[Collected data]
━━━━━━━━

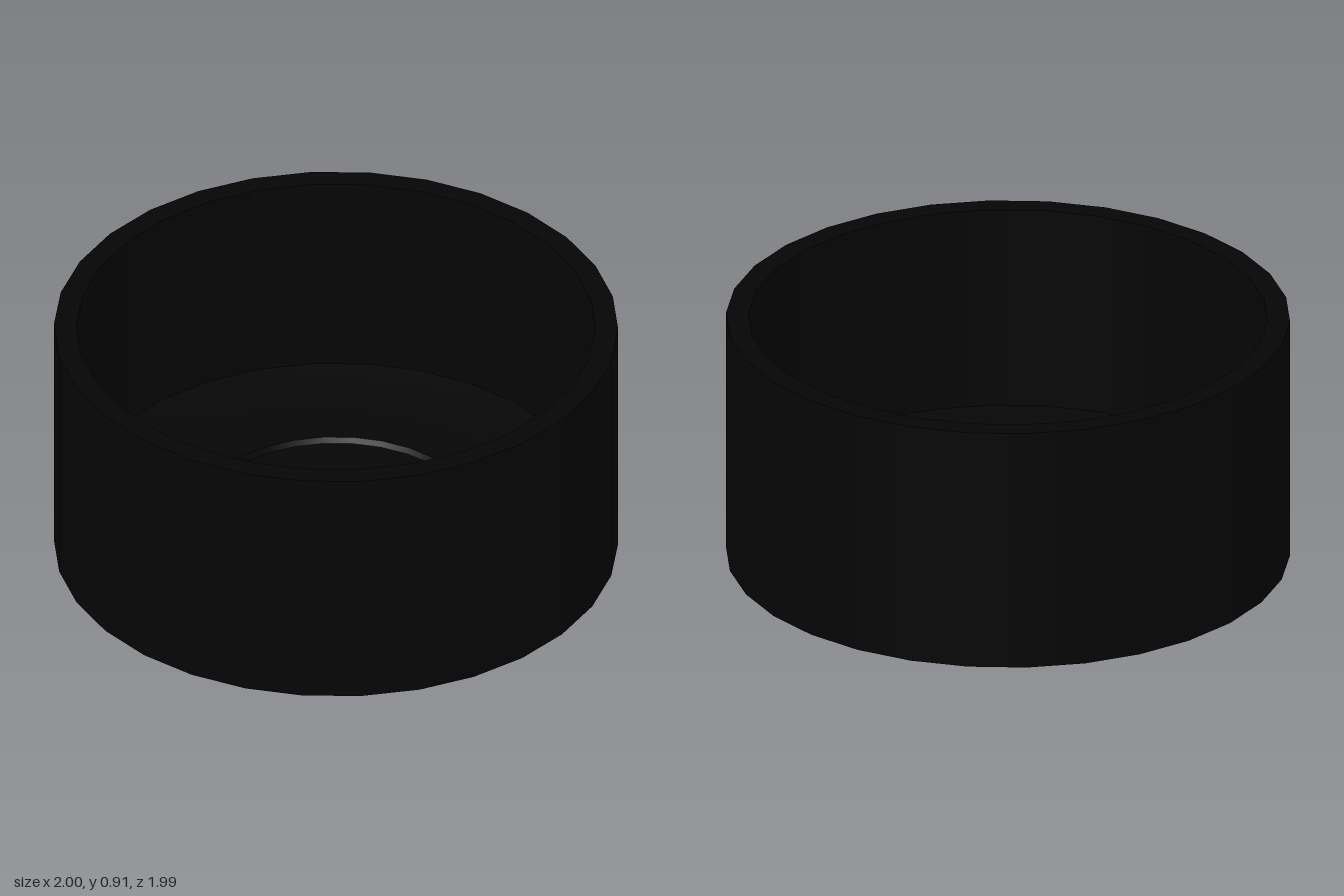
import * as THREE from 'three';

const SIDES = 30;

export function createModel() {
  const model = new THREE.Group();
  model.name = 'roundTray';
  const black = new THREE.MeshStandardMaterial({ color: 0x050505 });

  // Turned surface; each profile is one smooth stretch, so edges between them stay sharp
  const turned = (name, profile) => {
    const points = profile.map(([r, y]) => new THREE.Vector2(r, y));
    const mesh = new THREE.Mesh(new THREE.LatheGeometry(points, SIDES, Math.PI / 2), black);
    mesh.name = name;
    model.add(mesh);
  };

  // Shallow dish curve from an outer radius and height to an inner one
  const dish = (r0, y0, r1, y1, steps = 8) =>
    Array.from({ length: steps + 1 }, (_, i) => {
      const t = i / steps;
      return [r0 + (r1 - r0) * t, y1 + (y0 - y1) * (1 - t) ** 2];
    });

  // Outer shell
  turned('underside', [[0, 0], [1, 0]]);
  turned('outerWall', [[1, 0], [1, 0.91]]);
  turned('rim', [[1, 0.91], [0.92, 0.91]]);
  turned('innerWall', [[0.92, 0.91], [0.92, 0.15]]);

  // Dished floor with a small round step
  turned('outerFloor', dish(0.92, 0.15, 0.505, 0.11));
  turned('floorStep', [[0.505, 0.11], [0.495, 0.09]]);
  turned('centreFloor', dish(0.495, 0.09, 0, 0.07));

  return model;
}
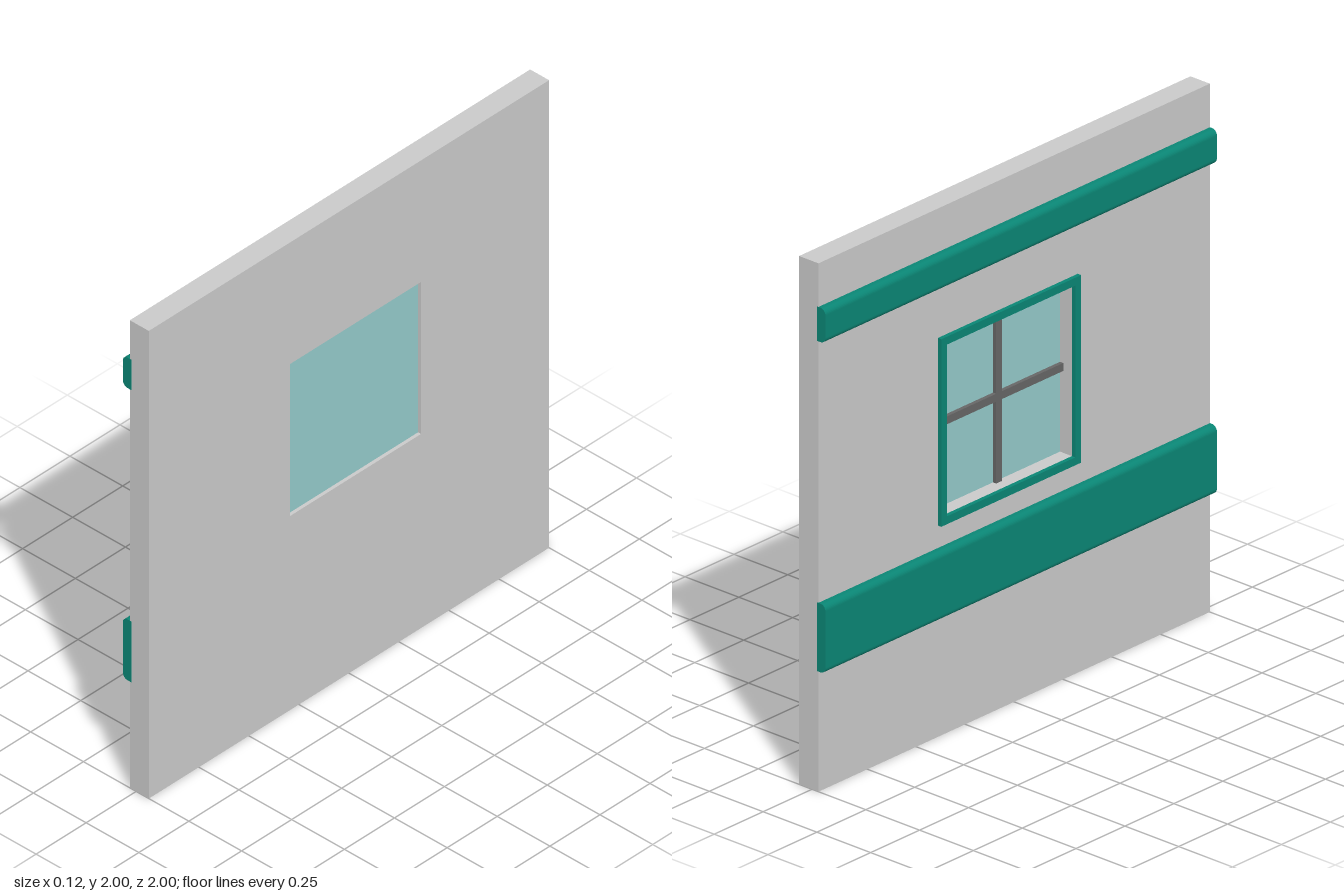
import * as THREE from 'three';

const mat = (name, color) => new THREE.MeshStandardMaterial({ name, color });

// Window opening in the wall
const Z0 = -0.36, Z1 = 0.295, Y0 = 0.83, Y1 = 1.48;
const ZC = (Z0 + Z1) / 2, YC = (Y0 + Y1) / 2;

function rect(path, z0, z1, y0, y1) {
  // shape x runs along -z, shape y is up
  path.moveTo(-z1, y0);
  path.lineTo(-z0, y0);
  path.lineTo(-z0, y1);
  path.lineTo(-z1, y1);
  path.closePath();
  return path;
}

// Plate with the window opening, spanning x0..x1
function openPlate(z0, z1, y0, y1, x0, x1) {
  const shape = rect(new THREE.Shape(), z0, z1, y0, y1);
  shape.holes.push(rect(new THREE.Path(), Z0, Z1, Y0, Y1));
  const geo = new THREE.ExtrudeGeometry(shape, { depth: x1 - x0, bevelEnabled: false });
  return geo.rotateY(Math.PI / 2).translate(x0, 0, 0);
}

// Long trim board with rounded outer edges, running along z
function trimBoard(y0, y1) {
  const xo = -0.0625, xi = -0.023, r = 0.022, half = 1.0004;
  const s = new THREE.Shape();
  s.moveTo(xi, y0);
  s.lineTo(xi, y1);
  s.lineTo(xo + r, y1);
  s.absarc(xo + r, y1 - r, r, Math.PI / 2, Math.PI, false);
  s.lineTo(xo, y0 + r);
  s.absarc(xo + r, y0 + r, r, Math.PI, Math.PI * 1.5, false);
  s.closePath();
  const geo = new THREE.ExtrudeGeometry(s, { depth: 2 * half, bevelEnabled: false, curveSegments: 4 });
  return geo.translate(0, 0, -half);
}

export function createModel() {
  const group = new THREE.Group();
  group.name = 'wallPanel';
  const grey = mat('wallGrey', 0xc9c9c9);
  const teal = mat('trimTeal', 0x0a8574);
  const glass = mat('glassBlue', 0x93c9c9);
  const dark = mat('barGrey', 0x666666);

  const add = (name, geo, material) => {
    const mesh = new THREE.Mesh(geo, material);
    mesh.name = name;
    group.add(mesh);
    return mesh;
  };
  const box = (name, x0, x1, h, w, material) =>
    add(name, new THREE.BoxGeometry(x1 - x0, h, w), material).position.set((x0 + x1) / 2, YC, ZC);

  // Wall and window surround
  add('wall', openPlate(-1, 1, 0, 2, -0.03, 0.06), grey);
  const f = 0.03;
  add('windowFrame', openPlate(Z0 - f, Z1 + f, Y0 - f, Y1 + f, -0.046, -0.03), teal);

  // Pane and crossing glazing bars
  box('windowPane', 0.025, 0.046, Y1 - Y0, Z1 - Z0, glass);
  box('verticalBar', 0.01, 0.03, Y1 - Y0, 0.03, dark);
  box('horizontalBar', 0.01, 0.03, 0.03, Z1 - Z0, dark);

  // Trim boards
  add('upperTrim', trimBoard(1.705, 1.835), teal);
  add('lowerTrim', trimBoard(0.455, 0.715), teal);
  return group;
}
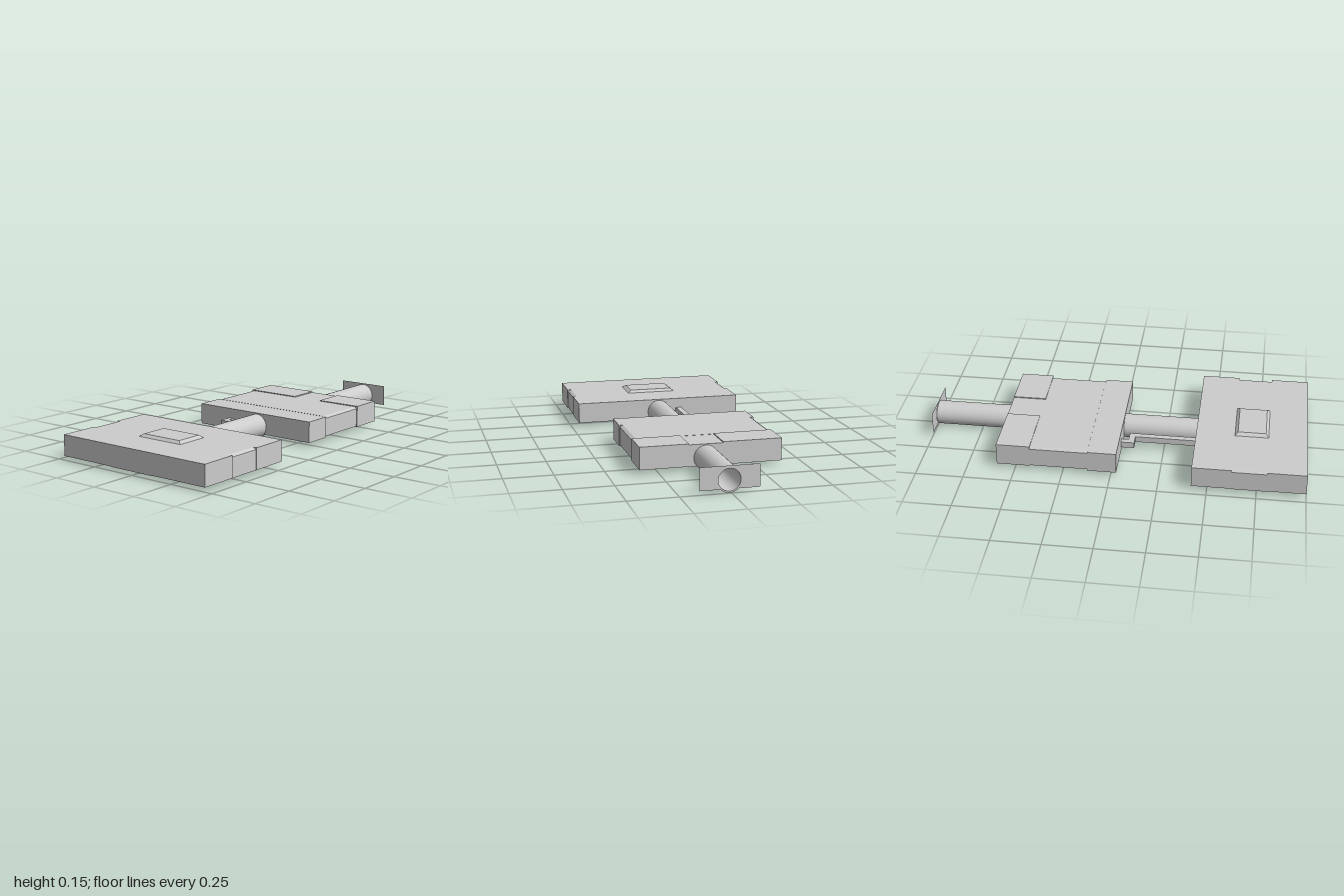
import * as THREE from 'three';

const mat = new THREE.MeshStandardMaterial({ color: 0xcccccc, side: THREE.DoubleSide });

export function createModel() {
  const model = new THREE.Group();
  model.name = 'modularStation';

  const add = (parent, name, geometry) => {
    const mesh = new THREE.Mesh(geometry, mat);
    mesh.name = name;
    parent.add(mesh);
    return mesh;
  };
  const group = (name) => {
    const g = new THREE.Group();
    g.name = name;
    model.add(g);
    return g;
  };
  // Box given by its limits on each axis
  const block = (parent, name, x0, x1, y0, y1, z0, z1) => {
    const g = new THREE.BoxGeometry(x1 - x0, y1 - y0, z1 - z0);
    g.translate((x0 + x1) / 2, (y0 + y1) / 2, (z0 + z1) / 2);
    return add(parent, name, g);
  };
  // Bay running across a room, with chamfered upper edges at both ends
  const bay = (parent, name, x0, x1, y0, y1, z0, z1, cut = 0.016, drop = 0.01) => {
    const s = new THREE.Shape([
      [-z0, y0], [-z0, y1 - drop], [-z0 - cut, y1],
      [-z1 + cut, y1], [-z1, y1 - drop], [-z1, y0],
    ].map(([a, b]) => new THREE.Vector2(a, b)));
    const g = new THREE.ExtrudeGeometry(s, { depth: x1 - x0, bevelEnabled: false });
    g.rotateY(Math.PI / 2);
    g.translate(x0, 0, 0);
    return add(parent, name, g);
  };

  // Large room: chamfered central bay between two rows of modules
  const large = group('largeRoom');
  const rows = [-0.46, -0.14, 0.14, 0.46];
  bay(large, 'largeCentreBay', -0.8, -0.62, 0.021, 0.133, -0.46, 0.455);
  for (const [x0, x1] of [[-1, -0.8], [-0.62, -0.42]]) {
    for (let i = 0; i < 3; i++) {
      block(large, 'largeRoomModule', x0, x1, i === 1 ? 0.021 : 0.023, 0.133, rows[i], rows[i + 1]);
    }
  }

  // Raised skylight with sloping sides
  const sky = new THREE.BoxGeometry(0.18, 0.016, 0.275);
  const p = sky.attributes.position;
  for (let i = 0; i < p.count; i++) {
    if (p.getY(i) > 0) {
      p.setX(i, p.getX(i) * 0.81);
      p.setZ(i, p.getZ(i) * 0.85);
    }
  }
  const skyFlat = sky.toNonIndexed();
  skyFlat.computeVertexNormals();
  add(large, 'skylight', skyFlat).position.set(-0.71, 0.139, -0.003);

  // Small room: central bay, low side modules and raised corner modules
  const small = group('smallRoom');
  bay(small, 'smallCentreBay', 0.12, 0.42, 0.026, 0.134, -0.385, 0.34);
  block(small, 'innerModuleBack', -0.03, 0.12, 0.021, 0.133, -0.39, -0.14);
  block(small, 'innerModuleCentre', -0.03, 0.12, 0.021, 0.133, -0.14, 0.14);
  block(small, 'innerModuleFront', -0.03, 0.12, 0.021, 0.133, 0.14, 0.345);
  block(small, 'outerModuleBack', 0.42, 0.595, 0.022, 0.138, -0.385, -0.08);
  block(small, 'outerModuleCentre', 0.42, 0.595, 0.021, 0.133, -0.08, 0.095);
  block(small, 'outerModuleFront', 0.42, 0.595, 0.022, 0.138, 0.095, 0.345);

  // Round corridors with hollow walls
  const corridor = (name, x0, x1, z) => {
    const ring = new THREE.Shape();
    ring.absarc(0, 0, 0.063, 0, Math.PI * 2, false);
    const hole = new THREE.Path();
    hole.absarc(0, 0, 0.055, 0, Math.PI * 2, true);
    ring.holes.push(hole);
    const g = new THREE.ExtrudeGeometry(ring, { depth: x1 - x0, bevelEnabled: false, curveSegments: 24 });
    // Radial normals on the curved walls
    const pos = g.attributes.position, n = g.attributes.normal;
    for (let i = 0; i < pos.count; i++) {
      if (Math.abs(n.getZ(i)) > 0.5) continue;
      const x = pos.getX(i), y = pos.getY(i), r = Math.hypot(x, y), s = r > 0.059 ? 1 : -1;
      n.setXYZ(i, s * x / r, s * y / r, 0);
    }
    g.rotateY(Math.PI / 2);
    add(model, name, g).position.set(x0, 0.064, z);
  };
  corridor('linkCorridor', -0.43, -0.02, 0);
  corridor('entryCorridor', 0.585, 0.994, 0.008);
  block(model, 'doorPanel', 0.594, 0.6, 0.08, 0.098, -0.01, 0.026);

  // Thin end plate, cut away around the corridor mouth
  const r = 0.06, low = 0.02 - 0.064, a = Math.asin(low / r), cx = r * Math.cos(a);
  const plate = new THREE.Shape();
  plate.moveTo(-0.147, low);
  plate.lineTo(-cx, low);
  plate.absarc(0, 0, r, Math.PI - a, a, true);
  plate.lineTo(0.147, low);
  plate.lineTo(0.147, 0.069);
  plate.lineTo(-0.147, 0.069);
  const plateGeo = new THREE.ShapeGeometry(plate, 32);
  plateGeo.rotateY(Math.PI / 2);
  add(model, 'endPlate', plateGeo).position.set(0.996, 0.064, 0.007);

  // Square service duct with a dog-leg between the rooms
  const duct = new THREE.Shape([
    [-0.43, 0.1], [-0.068, 0.1], [-0.068, 0.16], [-0.02, 0.16],
    [-0.02, 0.192], [-0.1, 0.192], [-0.1, 0.132], [-0.43, 0.132],
  ].map(([x, y]) => new THREE.Vector2(x, y)));
  const ductGeo = new THREE.ExtrudeGeometry(duct, { depth: 0.032, bevelEnabled: false });
  ductGeo.rotateX(-Math.PI / 2);
  add(model, 'serviceDuct', ductGeo).position.y = 0.048;

  return model;
}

━━━━━━━━

**Work request**
Within the data above, the lines from the one with "block(large, 'largeRoomModule', x0, x1, i" to the one with "0.133, -0.08, 0.095);" must be repeated exactly; no other line belongs in the answer.

**Solved exercise**
      block(large, 'largeRoomModule', x0, x1, i === 1 ? 0.021 : 0.023, 0.133, rows[i], rows[i + 1]);
    }
  }

  // Raised skylight with sloping sides
  const sky = new THREE.BoxGeometry(0.18, 0.016, 0.275);
  const p = sky.attributes.position;
  for (let i = 0; i < p.count; i++) {
    if (p.getY(i) > 0) {
      p.setX(i, p.getX(i) * 0.81);
      p.setZ(i, p.getZ(i) * 0.85);
    }
  }
  const skyFlat = sky.toNonIndexed();
  skyFlat.computeVertexNormals();
  add(large, 'skylight', skyFlat).position.set(-0.71, 0.139, -0.003);

  // Small room: central bay, low side modules and raised corner modules
  const small = group('smallRoom');
  bay(small, 'smallCentreBay', 0.12, 0.42, 0.026, 0.134, -0.385, 0.34);
  block(small, 'innerModuleBack', -0.03, 0.12, 0.021, 0.133, -0.39, -0.14);
  block(small, 'innerModuleCentre', -0.03, 0.12, 0.021, 0.133, -0.14, 0.14);
  block(small, 'innerModuleFront', -0.03, 0.12, 0.021, 0.133, 0.14, 0.345);
  block(small, 'outerModuleBack', 0.42, 0.595, 0.022, 0.138, -0.385, -0.08);
  block(small, 'outerModuleCentre', 0.42, 0.595, 0.021, 0.133, -0.08, 0.095);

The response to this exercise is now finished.